● **AIM OF THE EXERCISE**:
When you reproduce the listing below, keep every entry exactly as written.

● **EXTRACTED MATERIAL**:

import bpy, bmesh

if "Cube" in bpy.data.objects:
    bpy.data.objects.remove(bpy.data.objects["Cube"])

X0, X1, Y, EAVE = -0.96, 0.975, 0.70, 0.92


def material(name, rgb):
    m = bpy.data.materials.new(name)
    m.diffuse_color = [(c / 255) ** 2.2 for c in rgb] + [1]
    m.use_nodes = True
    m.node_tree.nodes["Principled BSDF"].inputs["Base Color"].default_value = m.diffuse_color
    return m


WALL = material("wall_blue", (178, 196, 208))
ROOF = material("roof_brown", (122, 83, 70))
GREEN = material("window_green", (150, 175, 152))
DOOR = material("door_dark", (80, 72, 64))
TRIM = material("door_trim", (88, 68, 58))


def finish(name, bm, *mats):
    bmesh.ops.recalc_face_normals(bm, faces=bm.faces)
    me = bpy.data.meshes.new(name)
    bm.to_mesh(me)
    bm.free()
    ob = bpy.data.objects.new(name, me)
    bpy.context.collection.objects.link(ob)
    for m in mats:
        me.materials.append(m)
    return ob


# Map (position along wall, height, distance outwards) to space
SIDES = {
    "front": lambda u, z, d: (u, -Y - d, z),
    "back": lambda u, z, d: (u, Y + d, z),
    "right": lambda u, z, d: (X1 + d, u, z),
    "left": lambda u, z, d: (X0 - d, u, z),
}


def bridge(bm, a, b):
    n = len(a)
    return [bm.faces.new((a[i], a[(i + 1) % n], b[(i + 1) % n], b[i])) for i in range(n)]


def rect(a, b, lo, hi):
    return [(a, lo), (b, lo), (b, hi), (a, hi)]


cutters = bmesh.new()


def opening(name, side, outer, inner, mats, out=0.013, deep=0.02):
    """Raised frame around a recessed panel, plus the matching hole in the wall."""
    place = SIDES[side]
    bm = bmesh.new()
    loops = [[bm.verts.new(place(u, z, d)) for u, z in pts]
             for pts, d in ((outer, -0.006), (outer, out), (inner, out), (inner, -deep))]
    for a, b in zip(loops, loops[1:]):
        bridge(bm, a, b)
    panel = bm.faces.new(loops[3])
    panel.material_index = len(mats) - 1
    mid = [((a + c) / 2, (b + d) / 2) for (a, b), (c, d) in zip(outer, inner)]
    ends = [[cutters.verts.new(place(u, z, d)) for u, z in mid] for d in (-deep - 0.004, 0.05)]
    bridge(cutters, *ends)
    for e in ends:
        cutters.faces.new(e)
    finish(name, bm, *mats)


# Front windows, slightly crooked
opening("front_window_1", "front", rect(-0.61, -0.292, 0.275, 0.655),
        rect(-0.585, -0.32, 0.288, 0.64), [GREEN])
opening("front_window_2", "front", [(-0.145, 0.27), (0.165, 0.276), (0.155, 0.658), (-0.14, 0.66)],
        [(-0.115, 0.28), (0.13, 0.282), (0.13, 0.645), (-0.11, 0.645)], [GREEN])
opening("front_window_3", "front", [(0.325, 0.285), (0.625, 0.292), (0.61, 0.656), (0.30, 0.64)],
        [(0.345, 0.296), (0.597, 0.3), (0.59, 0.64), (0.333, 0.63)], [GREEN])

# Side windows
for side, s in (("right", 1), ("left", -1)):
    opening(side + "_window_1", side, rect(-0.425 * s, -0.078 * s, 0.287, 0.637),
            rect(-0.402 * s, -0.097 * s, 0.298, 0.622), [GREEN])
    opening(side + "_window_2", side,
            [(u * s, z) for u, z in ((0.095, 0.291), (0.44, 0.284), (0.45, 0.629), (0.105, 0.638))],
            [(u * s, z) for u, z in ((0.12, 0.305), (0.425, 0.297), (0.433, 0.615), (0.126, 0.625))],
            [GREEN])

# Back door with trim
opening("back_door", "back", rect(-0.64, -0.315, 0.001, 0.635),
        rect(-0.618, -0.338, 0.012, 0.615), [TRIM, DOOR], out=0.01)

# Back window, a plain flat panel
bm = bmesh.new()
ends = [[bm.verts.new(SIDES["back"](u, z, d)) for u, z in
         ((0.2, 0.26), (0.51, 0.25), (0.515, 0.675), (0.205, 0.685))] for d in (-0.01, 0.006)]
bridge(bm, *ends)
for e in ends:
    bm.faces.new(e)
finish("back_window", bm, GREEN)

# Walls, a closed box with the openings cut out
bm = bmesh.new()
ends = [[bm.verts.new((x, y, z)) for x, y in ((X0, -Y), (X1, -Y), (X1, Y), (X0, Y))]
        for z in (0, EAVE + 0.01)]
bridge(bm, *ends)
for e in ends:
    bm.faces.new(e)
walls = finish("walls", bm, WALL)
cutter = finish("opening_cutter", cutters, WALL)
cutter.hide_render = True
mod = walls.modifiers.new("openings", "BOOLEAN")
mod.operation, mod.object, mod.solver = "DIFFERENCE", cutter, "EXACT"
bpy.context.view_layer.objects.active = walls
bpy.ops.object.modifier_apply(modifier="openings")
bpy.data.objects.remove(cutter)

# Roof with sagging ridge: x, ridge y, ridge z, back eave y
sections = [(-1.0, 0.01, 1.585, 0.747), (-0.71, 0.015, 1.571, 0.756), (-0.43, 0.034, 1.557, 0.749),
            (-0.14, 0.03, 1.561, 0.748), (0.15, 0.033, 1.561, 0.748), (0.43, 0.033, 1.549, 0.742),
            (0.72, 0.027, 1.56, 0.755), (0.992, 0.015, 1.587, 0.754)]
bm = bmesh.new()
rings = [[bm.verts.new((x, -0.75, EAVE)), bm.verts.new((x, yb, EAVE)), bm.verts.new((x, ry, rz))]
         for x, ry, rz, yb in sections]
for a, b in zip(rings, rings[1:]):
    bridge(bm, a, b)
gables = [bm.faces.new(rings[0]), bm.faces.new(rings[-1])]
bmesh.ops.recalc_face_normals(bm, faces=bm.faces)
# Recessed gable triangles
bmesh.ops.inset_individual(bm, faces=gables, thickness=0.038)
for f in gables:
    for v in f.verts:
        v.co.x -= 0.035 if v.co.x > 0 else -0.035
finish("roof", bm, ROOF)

● **RESPONSE AREA**:
import bpy, bmesh

if "Cube" in bpy.data.objects:
    bpy.data.objects.remove(bpy.data.objects["Cube"])

X0, X1, Y, EAVE = -0.96, 0.975, 0.70, 0.92


def material(name, rgb):
    m = bpy.data.materials.new(name)
    m.diffuse_color = [(c / 255) ** 2.2 for c in rgb] + [1]
    m.use_nodes = True
    m.node_tree.nodes["Principled BSDF"].inputs["Base Color"].default_value = m.diffuse_color
    return m


WALL = material("wall_blue", (178, 196, 208))
ROOF = material("roof_brown", (122, 83, 70))
GREEN = material("window_green", (150, 175, 152))
DOOR = material("door_dark", (80, 72, 64))
TRIM = material("door_trim", (88, 68, 58))


def finish(name, bm, *mats):
    bmesh.ops.recalc_face_normals(bm, faces=bm.faces)
    me = bpy.data.meshes.new(name)
    bm.to_mesh(me)
    bm.free()
    ob = bpy.data.objects.new(name, me)
    bpy.context.collection.objects.link(ob)
    for m in mats:
        me.materials.append(m)
    return ob


# Map (position along wall, height, distance outwards) to space
SIDES = {
    "front": lambda u, z, d: (u, -Y - d, z),
    "back": lambda u, z, d: (u, Y + d, z),
    "right": lambda u, z, d: (X1 + d, u, z),
    "left": lambda u, z, d: (X0 - d, u, z),
}


def bridge(bm, a, b):
    n = len(a)
    return [bm.faces.new((a[i], a[(i + 1) % n], b[(i + 1) % n], b[i])) for i in range(n)]


def rect(a, b, lo, hi):
    return [(a, lo), (b, lo), (b, hi), (a, hi)]


cutters = bmesh.new()


def opening(name, side, outer, inner, mats, out=0.013, deep=0.02):
    """Raised frame around a recessed panel, plus the matching hole in the wall."""
    place = SIDES[side]
    bm = bmesh.new()
    loops = [[bm.verts.new(place(u, z, d)) for u, z in pts]
             for pts, d in ((outer, -0.006), (outer, out), (inner, out), (inner, -deep))]
    for a, b in zip(loops, loops[1:]):
        bridge(bm, a, b)
    panel = bm.faces.new(loops[3])
    panel.material_index = len(mats) - 1
    mid = [((a + c) / 2, (b + d) / 2) for (a, b), (c, d) in zip(outer, inner)]
    ends = [[cutters.verts.new(place(u, z, d)) for u, z in mid] for d in (-deep - 0.004, 0.05)]
    bridge(cutters, *ends)
    for e in ends:
        cutters.faces.new(e)
    finish(name, bm, *mats)


# Front windows, slightly crooked
opening("front_window_1", "front", rect(-0.61, -0.292, 0.275, 0.655),
        rect(-0.585, -0.32, 0.288, 0.64), [GREEN])
opening("front_window_2", "front", [(-0.145, 0.27), (0.165, 0.276), (0.155, 0.658), (-0.14, 0.66)],
        [(-0.115, 0.28), (0.13, 0.282), (0.13, 0.645), (-0.11, 0.645)], [GREEN])
opening("front_window_3", "front", [(0.325, 0.285), (0.625, 0.292), (0.61, 0.656), (0.30, 0.64)],
        [(0.345, 0.296), (0.597, 0.3), (0.59, 0.64), (0.333, 0.63)], [GREEN])

# Side windows
for side, s in (("right", 1), ("left", -1)):
    opening(side + "_window_1", side, rect(-0.425 * s, -0.078 * s, 0.287, 0.637),
            rect(-0.402 * s, -0.097 * s, 0.298, 0.622), [GREEN])
    opening(side + "_window_2", side,
            [(u * s, z) for u, z in ((0.095, 0.291), (0.44, 0.284), (0.45, 0.629), (0.105, 0.638))],
            [(u * s, z) for u, z in ((0.12, 0.305), (0.425, 0.297), (0.433, 0.615), (0.126, 0.625))],
            [GREEN])

# Back door with trim
opening("back_door", "back", rect(-0.64, -0.315, 0.001, 0.635),
        rect(-0.618, -0.338, 0.012, 0.615), [TRIM, DOOR], out=0.01)

# Back window, a plain flat panel
bm = bmesh.new()
ends = [[bm.verts.new(SIDES["back"](u, z, d)) for u, z in
         ((0.2, 0.26), (0.51, 0.25), (0.515, 0.675), (0.205, 0.685))] for d in (-0.01, 0.006)]
bridge(bm, *ends)
for e in ends:
    bm.faces.new(e)
finish("back_window", bm, GREEN)

# Walls, a closed box with the openings cut out
bm = bmesh.new()
ends = [[bm.verts.new((x, y, z)) for x, y in ((X0, -Y), (X1, -Y), (X1, Y), (X0, Y))]
        for z in (0, EAVE + 0.01)]
bridge(bm, *ends)
for e in ends:
    bm.faces.new(e)
walls = finish("walls", bm, WALL)
cutter = finish("opening_cutter", cutters, WALL)
cutter.hide_render = True
mod = walls.modifiers.new("openings", "BOOLEAN")
mod.operation, mod.object, mod.solver = "DIFFERENCE", cutter, "EXACT"
bpy.context.view_layer.objects.active = walls
bpy.ops.object.modifier_apply(modifier="openings")
bpy.data.objects.remove(cutter)

# Roof with sagging ridge: x, ridge y, ridge z, back eave y
sections = [(-1.0, 0.01, 1.585, 0.747), (-0.71, 0.015, 1.571, 0.756), (-0.43, 0.034, 1.557, 0.749),
            (-0.14, 0.03, 1.561, 0.748), (0.15, 0.033, 1.561, 0.748), (0.43, 0.033, 1.549, 0.742),
            (0.72, 0.027, 1.56, 0.755), (0.992, 0.015, 1.587, 0.754)]
bm = bmesh.new()
rings = [[bm.verts.new((x, -0.75, EAVE)), bm.verts.new((x, yb, EAVE)), bm.verts.new((x, ry, rz))]
         for x, ry, rz, yb in sections]
for a, b in zip(rings, rings[1:]):
    bridge(bm, a, b)
gables = [bm.faces.new(rings[0]), bm.faces.new(rings[-1])]
bmesh.ops.recalc_face_normals(bm, faces=bm.faces)
# Recessed gable triangles
bmesh.ops.inset_individual(bm, faces=gables, thickness=0.038)
for f in gables:
    for v in f.verts:
        v.co.x -= 0.035 if v.co.x > 0 else -0.035
finish("roof", bm, ROOF)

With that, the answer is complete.